Alot of exciting things are happening at City Reformed.
- We had a great turn out our first sunday back with students. The total attendance was somewhere around 150, which I think makes it our biggest service since launch.
- Our Small Group Ministry is going well. We are planting two new groups this fall, and adding a second group that will have child-care.
Please be in prayer for our congregation, but more importantly, please be praying for a Christ-honoring expansion of His kingdom in our region.
Man do I love Lawrenceville. Bohemian, meets yinzer, meets Somalia.
Im sitting in Crazy Mocha, one local walks in and a few others notice, and greet him. Young Urban Professionals quietly read their Post-Gazette,while young college girls chat away by the front window.
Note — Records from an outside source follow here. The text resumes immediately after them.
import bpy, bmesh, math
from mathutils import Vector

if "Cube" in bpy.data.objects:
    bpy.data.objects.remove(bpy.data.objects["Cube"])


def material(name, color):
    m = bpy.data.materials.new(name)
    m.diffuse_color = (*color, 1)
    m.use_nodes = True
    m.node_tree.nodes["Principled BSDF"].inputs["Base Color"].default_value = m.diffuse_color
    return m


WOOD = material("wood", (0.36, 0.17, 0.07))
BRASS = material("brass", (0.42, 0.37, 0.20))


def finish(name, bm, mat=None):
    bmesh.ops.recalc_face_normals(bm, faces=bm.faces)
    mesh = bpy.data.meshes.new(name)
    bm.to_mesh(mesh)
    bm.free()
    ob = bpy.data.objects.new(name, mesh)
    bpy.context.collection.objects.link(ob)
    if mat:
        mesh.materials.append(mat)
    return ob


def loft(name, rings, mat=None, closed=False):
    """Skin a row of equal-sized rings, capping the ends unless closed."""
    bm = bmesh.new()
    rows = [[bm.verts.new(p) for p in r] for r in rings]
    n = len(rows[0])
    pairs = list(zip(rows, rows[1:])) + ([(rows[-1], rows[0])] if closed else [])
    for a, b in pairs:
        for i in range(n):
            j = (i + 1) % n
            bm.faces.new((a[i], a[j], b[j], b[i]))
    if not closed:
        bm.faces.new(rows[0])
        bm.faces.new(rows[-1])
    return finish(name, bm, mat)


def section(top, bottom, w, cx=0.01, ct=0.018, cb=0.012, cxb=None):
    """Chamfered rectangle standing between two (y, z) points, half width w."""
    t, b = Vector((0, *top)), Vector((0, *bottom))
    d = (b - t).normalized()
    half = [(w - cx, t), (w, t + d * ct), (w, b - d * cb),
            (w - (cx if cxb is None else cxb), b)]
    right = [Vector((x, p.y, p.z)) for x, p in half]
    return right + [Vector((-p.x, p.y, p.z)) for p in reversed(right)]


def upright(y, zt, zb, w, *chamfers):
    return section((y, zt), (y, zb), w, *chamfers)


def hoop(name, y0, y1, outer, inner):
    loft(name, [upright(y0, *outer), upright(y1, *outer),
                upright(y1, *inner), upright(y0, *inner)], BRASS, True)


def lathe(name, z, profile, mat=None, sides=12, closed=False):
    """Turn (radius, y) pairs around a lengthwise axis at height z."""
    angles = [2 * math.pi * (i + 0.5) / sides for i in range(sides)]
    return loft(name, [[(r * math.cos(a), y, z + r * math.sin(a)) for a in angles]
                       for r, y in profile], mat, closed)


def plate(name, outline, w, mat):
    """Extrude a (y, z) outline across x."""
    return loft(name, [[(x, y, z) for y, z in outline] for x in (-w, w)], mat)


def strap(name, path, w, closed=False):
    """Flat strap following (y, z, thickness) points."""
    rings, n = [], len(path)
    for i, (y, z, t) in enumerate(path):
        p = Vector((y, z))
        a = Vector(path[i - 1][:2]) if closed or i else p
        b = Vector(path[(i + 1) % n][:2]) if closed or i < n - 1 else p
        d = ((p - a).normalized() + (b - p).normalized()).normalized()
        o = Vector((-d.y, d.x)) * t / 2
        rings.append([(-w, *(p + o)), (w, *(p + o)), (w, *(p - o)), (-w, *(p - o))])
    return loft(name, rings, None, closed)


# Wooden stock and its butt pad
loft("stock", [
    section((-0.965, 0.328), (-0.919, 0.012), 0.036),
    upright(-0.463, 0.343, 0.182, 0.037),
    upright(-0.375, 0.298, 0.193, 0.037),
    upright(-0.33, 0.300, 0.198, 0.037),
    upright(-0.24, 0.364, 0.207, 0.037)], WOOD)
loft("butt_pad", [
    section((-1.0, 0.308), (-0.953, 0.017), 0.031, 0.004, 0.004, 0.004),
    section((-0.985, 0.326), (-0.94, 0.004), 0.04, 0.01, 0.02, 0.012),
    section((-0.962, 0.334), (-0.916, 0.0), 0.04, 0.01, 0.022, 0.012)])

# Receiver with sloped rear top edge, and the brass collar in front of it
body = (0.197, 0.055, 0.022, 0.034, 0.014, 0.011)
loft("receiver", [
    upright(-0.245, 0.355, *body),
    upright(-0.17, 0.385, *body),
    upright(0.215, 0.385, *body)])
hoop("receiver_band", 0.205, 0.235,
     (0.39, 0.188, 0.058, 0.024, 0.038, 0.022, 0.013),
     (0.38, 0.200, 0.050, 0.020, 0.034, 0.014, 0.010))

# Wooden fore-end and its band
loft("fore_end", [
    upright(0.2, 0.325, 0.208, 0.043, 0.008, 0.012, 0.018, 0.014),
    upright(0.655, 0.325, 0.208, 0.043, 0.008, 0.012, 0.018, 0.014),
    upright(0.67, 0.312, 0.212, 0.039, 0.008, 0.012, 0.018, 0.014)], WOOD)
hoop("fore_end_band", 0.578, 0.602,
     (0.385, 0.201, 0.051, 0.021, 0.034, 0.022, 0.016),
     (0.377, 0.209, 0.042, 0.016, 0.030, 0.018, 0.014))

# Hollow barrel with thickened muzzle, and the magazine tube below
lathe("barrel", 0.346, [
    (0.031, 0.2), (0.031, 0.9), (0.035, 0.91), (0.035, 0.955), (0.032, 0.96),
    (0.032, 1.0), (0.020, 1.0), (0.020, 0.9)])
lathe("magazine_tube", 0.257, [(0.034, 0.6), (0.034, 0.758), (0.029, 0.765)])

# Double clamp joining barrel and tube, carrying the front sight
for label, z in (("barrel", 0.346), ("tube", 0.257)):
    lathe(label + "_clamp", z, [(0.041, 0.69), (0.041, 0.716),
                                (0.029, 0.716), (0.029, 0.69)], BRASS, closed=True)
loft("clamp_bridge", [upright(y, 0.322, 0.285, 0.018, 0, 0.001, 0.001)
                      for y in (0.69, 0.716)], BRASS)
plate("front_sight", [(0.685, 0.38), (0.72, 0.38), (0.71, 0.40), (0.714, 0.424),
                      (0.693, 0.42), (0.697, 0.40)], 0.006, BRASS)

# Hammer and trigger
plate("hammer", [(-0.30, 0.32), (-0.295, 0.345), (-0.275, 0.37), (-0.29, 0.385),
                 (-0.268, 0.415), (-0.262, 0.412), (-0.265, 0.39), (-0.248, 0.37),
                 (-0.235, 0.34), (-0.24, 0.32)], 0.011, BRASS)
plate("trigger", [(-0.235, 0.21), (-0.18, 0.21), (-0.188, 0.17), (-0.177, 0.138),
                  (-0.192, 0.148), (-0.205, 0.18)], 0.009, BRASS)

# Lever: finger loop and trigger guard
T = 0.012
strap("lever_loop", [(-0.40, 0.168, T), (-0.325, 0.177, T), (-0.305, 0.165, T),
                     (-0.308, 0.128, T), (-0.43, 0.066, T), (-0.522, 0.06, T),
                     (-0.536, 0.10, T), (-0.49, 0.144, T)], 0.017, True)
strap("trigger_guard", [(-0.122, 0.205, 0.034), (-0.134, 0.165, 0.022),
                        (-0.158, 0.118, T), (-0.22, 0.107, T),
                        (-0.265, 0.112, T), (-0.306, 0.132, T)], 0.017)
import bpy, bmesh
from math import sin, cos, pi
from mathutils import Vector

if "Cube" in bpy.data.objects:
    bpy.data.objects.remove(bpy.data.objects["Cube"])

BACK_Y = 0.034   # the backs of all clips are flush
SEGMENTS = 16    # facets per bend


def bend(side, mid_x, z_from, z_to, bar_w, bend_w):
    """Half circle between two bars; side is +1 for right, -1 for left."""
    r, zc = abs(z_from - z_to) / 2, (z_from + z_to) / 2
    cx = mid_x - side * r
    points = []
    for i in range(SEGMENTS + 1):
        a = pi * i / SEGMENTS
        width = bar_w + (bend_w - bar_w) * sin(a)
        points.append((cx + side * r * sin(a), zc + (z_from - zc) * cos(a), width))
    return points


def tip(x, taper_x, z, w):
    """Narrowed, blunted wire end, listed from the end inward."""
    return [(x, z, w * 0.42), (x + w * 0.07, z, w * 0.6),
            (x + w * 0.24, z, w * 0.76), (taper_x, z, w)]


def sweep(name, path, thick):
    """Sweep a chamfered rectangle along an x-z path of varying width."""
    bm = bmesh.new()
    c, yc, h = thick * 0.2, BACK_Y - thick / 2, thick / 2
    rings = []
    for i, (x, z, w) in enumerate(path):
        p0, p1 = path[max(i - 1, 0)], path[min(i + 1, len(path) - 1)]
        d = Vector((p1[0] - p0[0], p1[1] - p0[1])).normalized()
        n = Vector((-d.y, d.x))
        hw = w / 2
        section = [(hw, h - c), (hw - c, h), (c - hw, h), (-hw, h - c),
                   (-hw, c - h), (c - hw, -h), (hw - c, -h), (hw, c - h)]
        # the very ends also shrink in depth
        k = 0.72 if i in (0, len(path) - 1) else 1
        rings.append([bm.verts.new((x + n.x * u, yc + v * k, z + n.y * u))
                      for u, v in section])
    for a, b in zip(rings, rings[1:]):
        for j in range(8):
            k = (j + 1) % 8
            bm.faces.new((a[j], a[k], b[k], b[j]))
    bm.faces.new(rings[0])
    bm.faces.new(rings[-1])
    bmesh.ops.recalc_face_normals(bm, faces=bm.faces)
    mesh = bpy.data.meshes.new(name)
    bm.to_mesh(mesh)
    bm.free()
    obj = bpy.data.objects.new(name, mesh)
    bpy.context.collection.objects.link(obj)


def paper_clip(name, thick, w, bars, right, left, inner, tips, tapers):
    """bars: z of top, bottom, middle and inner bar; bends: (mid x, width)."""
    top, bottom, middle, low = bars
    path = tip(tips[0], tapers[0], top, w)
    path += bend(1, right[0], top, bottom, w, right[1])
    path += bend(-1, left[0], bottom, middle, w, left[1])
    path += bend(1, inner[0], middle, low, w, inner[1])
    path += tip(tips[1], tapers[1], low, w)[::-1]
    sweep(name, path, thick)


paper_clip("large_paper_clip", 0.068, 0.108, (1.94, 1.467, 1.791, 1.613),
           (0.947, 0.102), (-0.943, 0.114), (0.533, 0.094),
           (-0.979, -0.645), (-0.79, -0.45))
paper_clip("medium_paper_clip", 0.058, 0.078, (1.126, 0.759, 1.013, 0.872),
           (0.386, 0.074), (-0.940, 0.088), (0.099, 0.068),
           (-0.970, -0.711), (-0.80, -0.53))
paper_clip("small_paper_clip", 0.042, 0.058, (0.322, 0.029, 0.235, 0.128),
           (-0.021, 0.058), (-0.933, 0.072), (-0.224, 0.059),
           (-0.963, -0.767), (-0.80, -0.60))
One guy walks in, he has tribal sleeves, gaged ears that look about as big a saucers, his pitchblack dredlocks barely miss the floor– He is warmly greeted, and gets prompt service.